Shenandoah County was formed in 1772, but was renamed Dunmore County from about 1772 to 1778, when it went back to its original name of Shenandoah County. In 1773, Lewis Pibler/Pidler is mentioned in Dunmore’s records, along with Christian and Abraham Pibler. It is believed that Christian and Abraham were sons of Lewis, but there is no proof. The supposition is that because the name was unusual and Abraham and Christian aren’t in Frederick County records, that they were sons of Lewis who came of age by 1775.
Lewis is mentioned in Shenandoah County land records in 1779. He apparently lived near the Little Hawksbill. By 1785, Lewis, Jacob, Francis and Christian Peavler are all mentioned in land records.
Additionally, John W. Wayland’s book, A History of Shenandoah County, Virginia (Strasburg, VA: Shenendoah Publishing House, 1927) provides a few more clues found in the early marriage records:
Francis Pevler and Mary Dence/Pence, 15 April 1783
Christian Pictler and Elizabeth Heston, 4 January 1784
Abraham Pideler and Barbara Horkman, 19 July 1791
George Woods and Susannah Pauler, 4 June 1793
Abraham Biedler and Anna Funkhouser, 16 April 1799
This is a great example of all the different ways Peavler has been spelled. Without seeing the original record, it is impossible to determine if Pictler and Piper are variations or not, but no others have been found in the area with those same spellings. Most Peavler researchers accept that they may well be Peavler marriages. The families involved were definitely German.

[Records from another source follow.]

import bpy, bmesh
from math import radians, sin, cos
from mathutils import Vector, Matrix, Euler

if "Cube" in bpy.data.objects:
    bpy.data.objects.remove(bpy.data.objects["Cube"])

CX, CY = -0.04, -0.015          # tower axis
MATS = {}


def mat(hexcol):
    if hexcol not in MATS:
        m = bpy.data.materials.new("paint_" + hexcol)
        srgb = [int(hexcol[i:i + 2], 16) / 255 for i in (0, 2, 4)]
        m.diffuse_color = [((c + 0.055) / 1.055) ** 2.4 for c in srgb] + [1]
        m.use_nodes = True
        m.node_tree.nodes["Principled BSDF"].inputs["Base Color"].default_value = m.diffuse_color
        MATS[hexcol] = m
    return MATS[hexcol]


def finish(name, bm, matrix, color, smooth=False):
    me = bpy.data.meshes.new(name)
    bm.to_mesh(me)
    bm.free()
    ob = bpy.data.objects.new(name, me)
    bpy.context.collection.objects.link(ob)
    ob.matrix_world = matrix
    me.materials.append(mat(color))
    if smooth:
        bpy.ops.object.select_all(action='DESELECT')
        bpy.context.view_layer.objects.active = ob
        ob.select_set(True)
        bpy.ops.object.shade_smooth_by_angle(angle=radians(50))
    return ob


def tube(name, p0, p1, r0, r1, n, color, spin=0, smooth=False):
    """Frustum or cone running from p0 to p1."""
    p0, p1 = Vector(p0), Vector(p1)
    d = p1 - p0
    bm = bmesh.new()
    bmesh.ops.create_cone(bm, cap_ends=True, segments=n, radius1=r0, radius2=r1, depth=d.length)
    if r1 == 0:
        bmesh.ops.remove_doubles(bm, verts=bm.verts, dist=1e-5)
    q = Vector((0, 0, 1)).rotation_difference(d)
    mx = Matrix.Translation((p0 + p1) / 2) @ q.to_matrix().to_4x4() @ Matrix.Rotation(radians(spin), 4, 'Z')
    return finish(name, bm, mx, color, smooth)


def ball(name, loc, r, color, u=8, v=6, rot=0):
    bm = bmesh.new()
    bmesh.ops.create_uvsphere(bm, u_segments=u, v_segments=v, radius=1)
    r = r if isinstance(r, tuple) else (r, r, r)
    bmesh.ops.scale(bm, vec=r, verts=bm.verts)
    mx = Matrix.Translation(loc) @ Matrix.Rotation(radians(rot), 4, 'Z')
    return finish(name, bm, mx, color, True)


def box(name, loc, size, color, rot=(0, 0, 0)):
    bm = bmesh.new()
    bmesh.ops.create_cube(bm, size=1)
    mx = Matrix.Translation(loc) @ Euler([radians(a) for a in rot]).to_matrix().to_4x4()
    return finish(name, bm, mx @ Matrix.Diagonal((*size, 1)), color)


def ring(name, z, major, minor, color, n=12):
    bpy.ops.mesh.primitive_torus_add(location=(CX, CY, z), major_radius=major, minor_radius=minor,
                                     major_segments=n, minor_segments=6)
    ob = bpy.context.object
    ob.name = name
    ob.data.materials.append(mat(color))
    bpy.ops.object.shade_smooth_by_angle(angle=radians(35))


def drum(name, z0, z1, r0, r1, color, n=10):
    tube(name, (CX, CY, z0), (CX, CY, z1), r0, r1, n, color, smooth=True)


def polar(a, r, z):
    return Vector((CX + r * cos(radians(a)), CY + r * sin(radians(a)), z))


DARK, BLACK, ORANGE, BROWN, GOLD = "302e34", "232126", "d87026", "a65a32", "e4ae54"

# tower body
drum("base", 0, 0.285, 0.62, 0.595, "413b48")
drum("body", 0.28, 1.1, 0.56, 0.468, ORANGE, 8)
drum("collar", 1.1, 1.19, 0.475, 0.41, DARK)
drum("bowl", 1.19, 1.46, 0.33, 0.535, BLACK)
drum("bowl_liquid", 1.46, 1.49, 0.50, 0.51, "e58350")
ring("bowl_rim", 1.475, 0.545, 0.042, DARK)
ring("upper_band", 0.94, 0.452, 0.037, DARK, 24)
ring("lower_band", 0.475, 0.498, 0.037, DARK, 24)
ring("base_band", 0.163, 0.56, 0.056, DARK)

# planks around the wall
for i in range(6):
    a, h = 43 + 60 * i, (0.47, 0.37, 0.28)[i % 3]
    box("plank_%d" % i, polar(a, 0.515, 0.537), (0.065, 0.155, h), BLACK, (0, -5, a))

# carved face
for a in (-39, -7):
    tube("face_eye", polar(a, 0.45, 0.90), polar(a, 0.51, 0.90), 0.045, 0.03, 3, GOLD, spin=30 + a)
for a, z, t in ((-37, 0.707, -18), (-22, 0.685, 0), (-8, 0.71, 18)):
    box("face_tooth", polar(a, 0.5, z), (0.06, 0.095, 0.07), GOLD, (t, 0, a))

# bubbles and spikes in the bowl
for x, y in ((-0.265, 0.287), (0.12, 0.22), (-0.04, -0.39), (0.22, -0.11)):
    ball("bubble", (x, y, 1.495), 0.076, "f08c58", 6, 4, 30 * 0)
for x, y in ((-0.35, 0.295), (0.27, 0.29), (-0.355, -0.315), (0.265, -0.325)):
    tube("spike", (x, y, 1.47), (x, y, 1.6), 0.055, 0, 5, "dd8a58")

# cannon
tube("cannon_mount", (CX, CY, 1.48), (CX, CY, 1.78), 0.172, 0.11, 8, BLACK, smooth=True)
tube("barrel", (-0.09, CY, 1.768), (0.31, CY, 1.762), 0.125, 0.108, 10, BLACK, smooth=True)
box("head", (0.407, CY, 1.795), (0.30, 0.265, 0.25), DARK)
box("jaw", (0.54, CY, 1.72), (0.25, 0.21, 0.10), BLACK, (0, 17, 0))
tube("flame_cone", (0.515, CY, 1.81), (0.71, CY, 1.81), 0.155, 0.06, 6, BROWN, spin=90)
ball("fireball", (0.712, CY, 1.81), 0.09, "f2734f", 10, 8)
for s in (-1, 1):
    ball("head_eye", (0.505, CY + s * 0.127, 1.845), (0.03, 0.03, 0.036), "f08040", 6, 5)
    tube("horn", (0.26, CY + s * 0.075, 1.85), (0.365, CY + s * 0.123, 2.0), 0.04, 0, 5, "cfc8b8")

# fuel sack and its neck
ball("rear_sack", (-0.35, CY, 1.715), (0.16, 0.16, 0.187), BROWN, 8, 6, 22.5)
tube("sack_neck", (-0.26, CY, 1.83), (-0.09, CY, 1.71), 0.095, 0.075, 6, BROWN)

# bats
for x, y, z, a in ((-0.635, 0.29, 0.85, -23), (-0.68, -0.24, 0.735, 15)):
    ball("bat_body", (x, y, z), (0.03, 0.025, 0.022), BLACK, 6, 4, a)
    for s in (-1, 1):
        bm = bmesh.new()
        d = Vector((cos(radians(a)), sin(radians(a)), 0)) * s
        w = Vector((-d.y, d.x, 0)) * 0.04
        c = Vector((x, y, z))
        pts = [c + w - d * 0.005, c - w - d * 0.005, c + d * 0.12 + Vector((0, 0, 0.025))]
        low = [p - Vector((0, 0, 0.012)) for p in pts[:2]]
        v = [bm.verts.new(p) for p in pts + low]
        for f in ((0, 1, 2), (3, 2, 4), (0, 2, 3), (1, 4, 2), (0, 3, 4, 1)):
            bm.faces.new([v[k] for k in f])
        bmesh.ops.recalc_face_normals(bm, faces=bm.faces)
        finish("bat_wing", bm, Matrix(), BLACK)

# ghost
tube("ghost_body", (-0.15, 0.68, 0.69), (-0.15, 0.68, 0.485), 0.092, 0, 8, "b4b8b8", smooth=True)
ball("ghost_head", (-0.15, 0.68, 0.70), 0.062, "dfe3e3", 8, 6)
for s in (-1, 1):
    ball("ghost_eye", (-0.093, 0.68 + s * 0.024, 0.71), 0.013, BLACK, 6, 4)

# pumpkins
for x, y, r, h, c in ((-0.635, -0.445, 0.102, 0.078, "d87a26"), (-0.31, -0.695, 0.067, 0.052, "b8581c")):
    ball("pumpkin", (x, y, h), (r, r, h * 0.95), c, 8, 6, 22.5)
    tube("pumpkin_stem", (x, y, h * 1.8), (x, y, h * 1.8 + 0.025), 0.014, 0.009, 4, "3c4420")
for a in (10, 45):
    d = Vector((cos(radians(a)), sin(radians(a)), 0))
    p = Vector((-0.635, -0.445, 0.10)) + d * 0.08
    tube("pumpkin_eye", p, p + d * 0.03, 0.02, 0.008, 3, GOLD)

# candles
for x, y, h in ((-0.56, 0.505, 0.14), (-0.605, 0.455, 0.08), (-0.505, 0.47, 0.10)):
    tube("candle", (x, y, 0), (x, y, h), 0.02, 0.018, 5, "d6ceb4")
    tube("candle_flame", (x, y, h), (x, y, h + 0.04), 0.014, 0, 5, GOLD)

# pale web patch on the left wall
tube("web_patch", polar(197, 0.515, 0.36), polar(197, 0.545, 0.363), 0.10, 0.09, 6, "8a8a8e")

By the 1790s, Lewis Peavler resided in Rockingham County, Virginia. Rockingham was formed from Augusta County in 1778 so the Peavlers had begun their move along the Virginia ridge southwesterly towards the frontier area where Virginia, Kentucky and Tennessee meet. Lewis Peavler supposedly died in Rockingham County about 1798, but I have nothing to support this statement.
Conjecture about this family – based on research begun in the early 20th century onwards – is about all there is to go on to determine a possible family configuration. Thus, we have:

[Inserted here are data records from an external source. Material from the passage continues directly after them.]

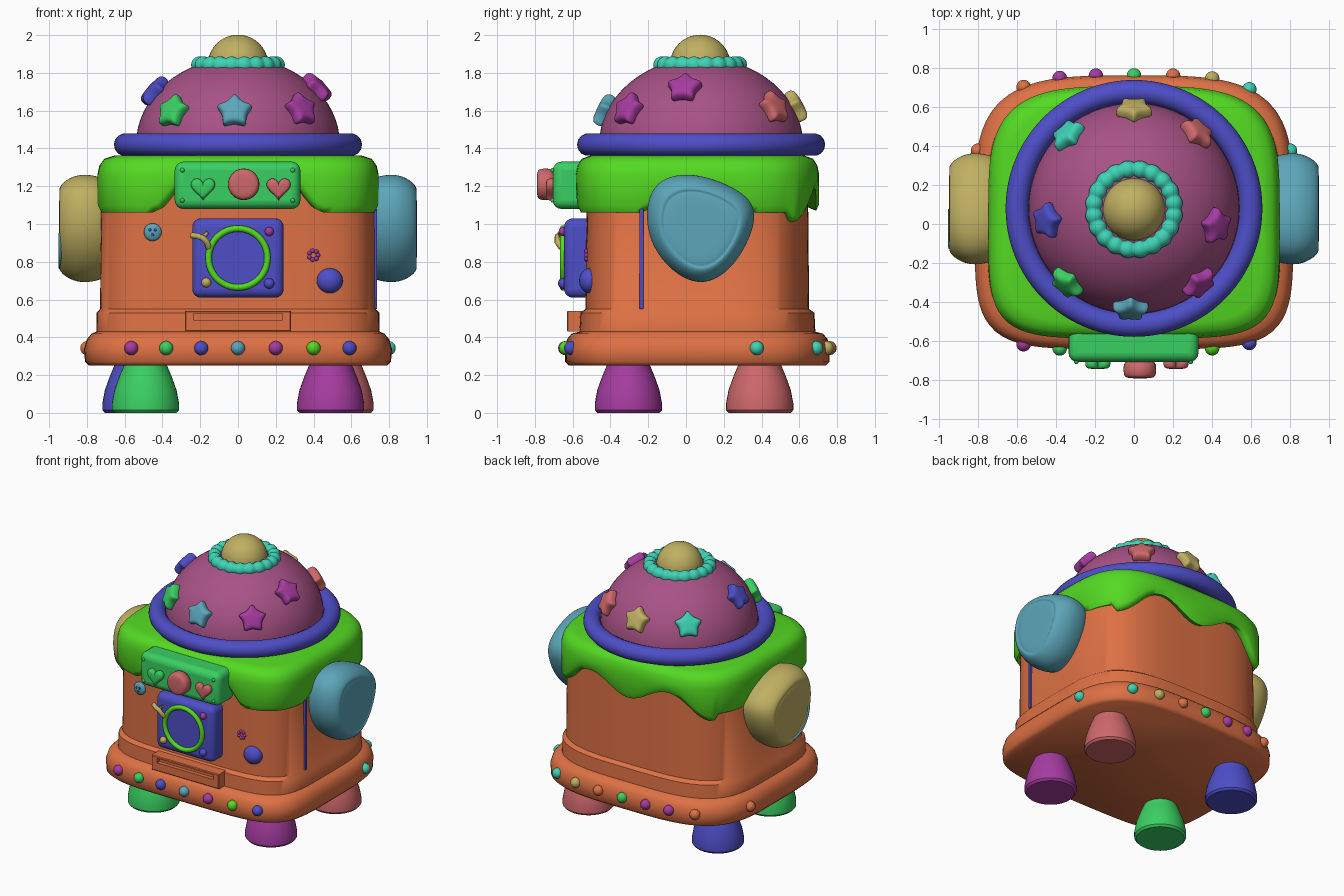
import bpy, bmesh, math
from mathutils import Matrix, Vector

if "Cube" in bpy.data.objects:
    bpy.data.objects.remove(bpy.data.objects["Cube"])

def lin(c):
    c /= 255
    return c / 12.92 if c < 0.04045 else ((c + 0.055) / 1.055) ** 2.4

MATS = {}
for cname, rgb in {"orange": (222, 113, 68), "lime": (84, 218, 34), "green": (58, 208, 98),
                   "blue": (78, 78, 200), "purple": (166, 60, 160), "plum": (168, 82, 134),
                   "salmon": (206, 104, 106), "sand": (192, 176, 98),
                   "sky": (92, 166, 186), "teal": (62, 212, 182)}.items():
    m = bpy.data.materials.new(cname)
    m.diffuse_color = (*[lin(v) for v in rgb], 1)
    m.use_nodes = True
    m.node_tree.nodes["Principled BSDF"].inputs["Base Color"].default_value = m.diffuse_color
    MATS[cname] = m

def finish(ob, name, mat, angle=40):
    ob.name = name
    ob.data.materials.append(MATS[mat])
    bpy.ops.object.select_all(action='DESELECT')
    ob.select_set(True)
    bpy.context.view_layer.objects.active = ob
    if angle:
        bpy.ops.object.shade_smooth_by_angle(angle=math.radians(angle))
    else:
        bpy.ops.object.shade_smooth()
    return ob

def loft(name, rings, mat, matrix=Matrix(), subsurf=0, angle=40):
    """Skin a stack of equal-length point rings and cap both ends."""
    bm = bmesh.new()
    vr = [[bm.verts.new(matrix @ Vector(p)) for p in r] for r in rings]
    n = len(vr[0])
    for a, b in zip(vr, vr[1:]):
        for i in range(n):
            bm.faces.new((a[i], a[(i + 1) % n], b[(i + 1) % n], b[i]))
    bm.faces.new(vr[0])
    bm.faces.new(vr[-1])
    bmesh.ops.recalc_face_normals(bm, faces=bm.faces)
    me = bpy.data.meshes.new(name)
    bm.to_mesh(me)
    bm.free()
    ob = bpy.data.objects.new(name, me)
    bpy.context.collection.objects.link(ob)
    if subsurf:
        mod = ob.modifiers.new("soft", 'SUBSURF')
        mod.levels = mod.render_levels = subsurf
        angle = 0
    return finish(ob, name, mat, angle)

def puff(name, outline, levels, mat, matrix, subsurf=2):
    rings = [[(x * s, y * s, h) for x, y in outline] for s, h in levels]
    return loft(name, rings, mat, matrix, subsurf)

def ball(name, loc, r, mat, scale=(1, 1, 1), seg=24):
    bpy.ops.mesh.primitive_uv_sphere_add(segments=seg, ring_count=seg // 2, radius=r, location=loc)
    bpy.context.object.scale = scale
    return finish(bpy.context.object, name, mat, 0)

def torus(name, loc, R, r, mat, rot=(0, 0, 0), seg=64, minor=14):
    bpy.ops.mesh.primitive_torus_add(major_radius=R, minor_radius=r, major_segments=seg,
                                     minor_segments=minor, location=loc, rotation=rot)
    return finish(bpy.context.object, name, mat, 0)

def box(name, lo, hi, mat, bevel=0.03):
    lo, hi = Vector(lo), Vector(hi)
    bpy.ops.mesh.primitive_cube_add(size=1, location=(lo + hi) / 2)
    ob = bpy.context.object
    ob.data.transform(Matrix.Diagonal((*(hi - lo), 1)))
    mod = ob.modifiers.new("round", 'BEVEL')
    mod.width, mod.segments = bevel, 4
    return finish(ob, name, mat, 40)

CY = 0.06

def plan(a):
    """Unit outline of the body: squarer front corners, rounder back corners."""
    c, s = math.cos(a), math.sin(a)
    n = 3.6 if s > 0 else 5
    r = (abs(c) ** n + abs(s) ** n) ** (-1 / n)
    return c * r, s * r

N = 144
PLAN = [plan(2 * math.pi * i / N) for i in range(N)]

# Body with flared base and ledge
body = [(.25, .79, .68), (.27, .81, .70), (.34, .815, .70), (.39, .80, .69), (.42, .775, .665),
        (.43, .75, .625), (.53, .748, .62), (.55, .73, .592), (1.3, .725, .585)]
loft("body", [[(u * hx, CY + v * hy, z) for u, v in PLAN] for z, hx, hy in body], "orange", angle=50)

# Dripping icing around the top of the body
def drip(u, v):
    x = abs(u)
    ramp = lambda t: (lambda k: k * k * (3 - 2 * k))(min(1, max(0, t)))
    if v < -.75:
        return 1.06 + .14 * ramp((.62 - x) / .22)
    if v > .75:
        return 1.13 - .06 * math.cos(x * 7.2) - .06 * ramp((x - .55) / .3)
    return 1.06 + .09 * ramp((.5 - abs(v)) / .3)

icing = [(.90, .02, None), (.975, 0, None), (1, .035, None), (1, 0, 1.26), (.985, 0, 1.31),
         (.95, 0, 1.345), (.88, 0, 1.362)]
loft("icing", [[(u * s * .745, CY + v * s * .645, (drip(u, v) + dz) if z is None else z)
                for u, v in PLAN] for s, dz, z in icing], "lime", angle=75)

# Dome, rim, ruffled collar and knob
DC = Vector((0, .08, 1.42))
ball("dome", DC, 1, "plum", (.54, .54, .46), 64)
rim = torus("dome_rim", DC, .597, .06, "blue", seg=96)
collar = torus("collar", (0, .075, 1.842), .205, .043, "teal", seg=144)
for vert in collar.data.vertices:
    a = math.atan2(vert.co.y, vert.co.x)
    mid = Vector((math.cos(a), math.sin(a), 0)) * .205
    vert.co = mid + (vert.co - mid) * (.82 + .25 * abs(math.sin(10 * a)))
ball("knob", (0, .075, 1.842), .16, "sand", seg=40)

# Puffy stars around the dome: azimuth in degrees, height, colour
star = [((.122 if i % 2 == 0 else .056) * math.sin(i * math.pi / 5),
         (.122 if i % 2 == 0 else .056) * math.cos(i * math.pi / 5)) for i in range(10)]
for i, (az, z, mat) in enumerate([(132, 1.61, "teal"), (90, 1.61, "sand"), (50, 1.61, "salmon"),
                                  (-12, 1.71, "purple"), (-49, 1.60, "purple"), (-92, 1.59, "sky"),
                                  (-132, 1.59, "green"), (188, 1.69, "blue")]):
    a = math.radians(az)
    sz = (z - 1.42) / .46
    r = .54 * math.sqrt(1 - sz * sz)
    p = Vector((r * math.cos(a), r * math.sin(a), .46 * sz))
    nrm = Vector((p.x / .54 ** 2, p.y / .54 ** 2, p.z / .46 ** 2)).normalized()
    mx = Matrix.Translation(DC + p) @ nrm.to_track_quat('Z', 'Y').to_matrix().to_4x4()
    puff(f"star_{i}", star, [(.9, -.02), (1, .0), (1, .035), (.7, .055)], mat, mx)

# Ears: rounded shield caps on both sides
ear = [(-.09, .30), (.10, .255), (.285, .15), (.275, .0), (.17, -.20), (.0, -.305),
       (-.18, -.20), (-.295, -.01), (-.27, .24)]
ear_levels = [(.9, -.03), (.98, .0), (1.03, .06), (1.03, .13), (.9, .20), (.76, .225),
              (.72, .212), (.66, .222), (.3, .222)]
for side, mat in ((1, "sky"), (-1, "sand")):
    mx = Matrix(((0, 0, side, side * .725), (1, 0, 0, .08), (0, 1, 0, .97), (0, 0, 0, 1)))
    puff("right_ear" if side > 0 else "left_ear", ear, ear_levels, mat, mx, 3)

# Curved trim on the left ear
def tube(name, pts, r, mat):
    cu = bpy.data.curves.new(name, 'CURVE')
    cu.dimensions, cu.bevel_depth, cu.bevel_resolution = '3D', r, 2
    sp = cu.splines.new('POLY')
    sp.points.add(len(pts) - 1)
    for q, p in zip(sp.points, pts):
        q.co = (*p, 1)
    ob = bpy.data.objects.new(name, cu)
    bpy.context.collection.objects.link(ob)
    cu.materials.append(MATS[mat])

arc = [math.radians(185 + 6 * i) for i in range(15)]
tube("ear_trim", [(-.94, .08 + .2 * math.cos(a), .97 + .2 * math.sin(a)) for a in arc], .011, "sky")

# Legs
foot = [(.165, 0), (.178, .015), (.178, .05), (.165, .12), (.14, .19), (.115, .25), (.11, .29)]
for name, x, y, mat in (("front_left_leg", -.49, -.305, "green"), ("front_right_leg", .49, -.305, "purple"),
                        ("back_right_leg", .54, .39, "salmon"), ("back_left_leg", -.54, .39, "blue")):
    loft(name, [[(x + r * math.cos(t * math.pi / 18), y + r * math.sin(t * math.pi / 18), z)
                 for t in range(36)] for r, z in foot], mat)

# Studs around the base
XS = (-.565, -.38, -.195, 0, .2, .4, .59)
FRONT = ("purple", "green", "blue", "sky", "purple", "lime", "blue")
BACK = ("orange", "purple", "purple", "green", "orange", "sand", "teal")
for i, x in enumerate(XS):
    yf = CY - .70 * (1 - abs(x / .81) ** 5) ** .2
    yb = CY + .70 * (1 - abs(x / .81) ** 3.6) ** (1 / 3.6)
    ball(f"front_stud_{i}", (x, yf, .343), .037, FRONT[i])
    ball(f"back_stud_{i}", (x, yb, .343), .037, BACK[i])
ball("right_stud", (.798, .375, .343), .037, "teal")
ball("left_stud", (-.798, .375, .343), .037, "orange")

# Control panel with heart buttons and a round button
box("control_panel", (-.335, -.705, 1.08), (.33, -.5, 1.33), "green", .045)
FACE = Matrix(((1, 0, 0, 0), (0, 0, -1, 0), (0, 1, 0, 0), (0, 0, 0, 1)))  # local z faces front
heart = []
for i in range(24):
    t = i * math.pi / 12
    heart.append((.0042 * 16 * math.sin(t) ** 3, .0042 * (13 * math.cos(t) - 5 * math.cos(2 * t)
                  - 2 * math.cos(3 * t) - math.cos(4 * t) + 2)))
for name, x, mat in (("left_heart", -.185, "green"), ("right_heart", .215, "salmon")):
    puff(name, heart, [(1, -.02), (1, .02), (.92, .036), (.6, .042)], mat,
         Matrix.Translation((x, -.70, 1.185)) @ FACE, 1)
disc = [(.085 * math.cos(i * math.pi / 16), .085 * math.sin(i * math.pi / 16)) for i in range(32)]
puff("round_button", disc, [(1, -.02), (1, .06), (.93, .08), (.75, .088), (.3, .09)], "salmon",
     Matrix.Translation((.03, -.70, 1.21)) @ FACE, 1)
for x in (-.295, .29):
    for z in (1.125, 1.285):
        ball("panel_screw", (x, -.705, z), .012, "green", seg=12)

# Chest screen with ring and corner dots
box("chest_screen", (-.242, -.645, .61), (.242, -.48, 1.03), "blue", .045)
torus("screen_ring", (0, -.65, .82), .156, .017, "lime", (math.pi / 2, 0, 0))
for x, z, r, mat in ((.165, .96, .024, "purple"), (-.168, .69, .026, "sand"), (.165, .685, .028, "blue")):
    ball("screen_dot", (x, -.65, z), r, mat, seg=16)
tube("screen_squiggle", [(-.245, -.655, .94), (-.21, -.68, .935), (-.185, -.68, .925),
                         (-.165, -.68, .905), (-.155, -.66, .875)], .016, "sand")
tube("screen_twig", [(-.185, -.66, .93), (-.16, -.67, .955)], .01, "sand")

# Loose buttons on the front
ball("sky_button", (-.452, -.525, .957), .047, "sky", (1, .5, 1))
for dx, dz in ((-.014, .012), (.014, .012), (0, -.014)):
    ball("button_hole", (-.452 + dx, -.546, .957 + dz), .008, "blue", seg=10)
ball("blue_button", (.485, -.51, .70), .07, "blue", (1, .8, .95))
for i in range(7):
    a = i * math.tau / 7
    ball("flower_petal", (.4 + .024 * math.cos(a), -.527, .835 + .024 * math.sin(a)), .012, "purple", seg=12)

# Slot drawer on the ledge, with a recessed groove
def rect(hx, z0, z1, y):
    return [(-hx, y, z0), (hx, y, z0), (hx, y, z1), (-hx, y, z1)]
loft("slot", [rect(.28, .43, .54, -.5), rect(.28, .43, .54, -.625), rect(.275, .435, .535, -.63),
              rect(.235, .492, .525, -.63), rect(.235, .492, .525, -.60)], "orange", angle=20)

# Side strip in front of the right ear
box("side_strip", (.70, -.247, .55), (.737, -.225, 1.08), "blue", .005)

Lewis Peavler, born c1730 and died c1798, probably Rockingham County, Virginia. His wife might have been Barbara. The 1801 Personal Property Tax List for Rockingham County, Virginia contains the names of Barbara Peebler and Jacob Peebler, which might be the source of Lewis’s wife’s name.
Christian, born c1756
Barbara, born c1758; married John Taylor, c1777
Jacob, born c1761
Frantz (Francis), born c1763
Lewis, born c1773; married Catherine. Some say she was Catherine Bull, c1799
Mary, born c1775; married Christian Keagy, 17 March 1794, Rockingham County, Virginia
Anna, born c1778; married John Hite, c1799
IF Christian is Lewis’s son and IF he was the first born child AND the family followed traditional German naming patterns, then this Lewis Peavler might be the son of a Christian Peavler. The pattern goes: first son named for father’s father, second son named for mother’s father. Then first daughter named for mother’s mother and second daughter named for father’s mother.
Are you rolling your eyes at all these ifs, maybes and circas? The same thing has been going on for decades among the Peavler researchers. Come back tomorrow for Lewis Peavler 2.
If any Peavler researchers are reading this, PLEASE leave a comment.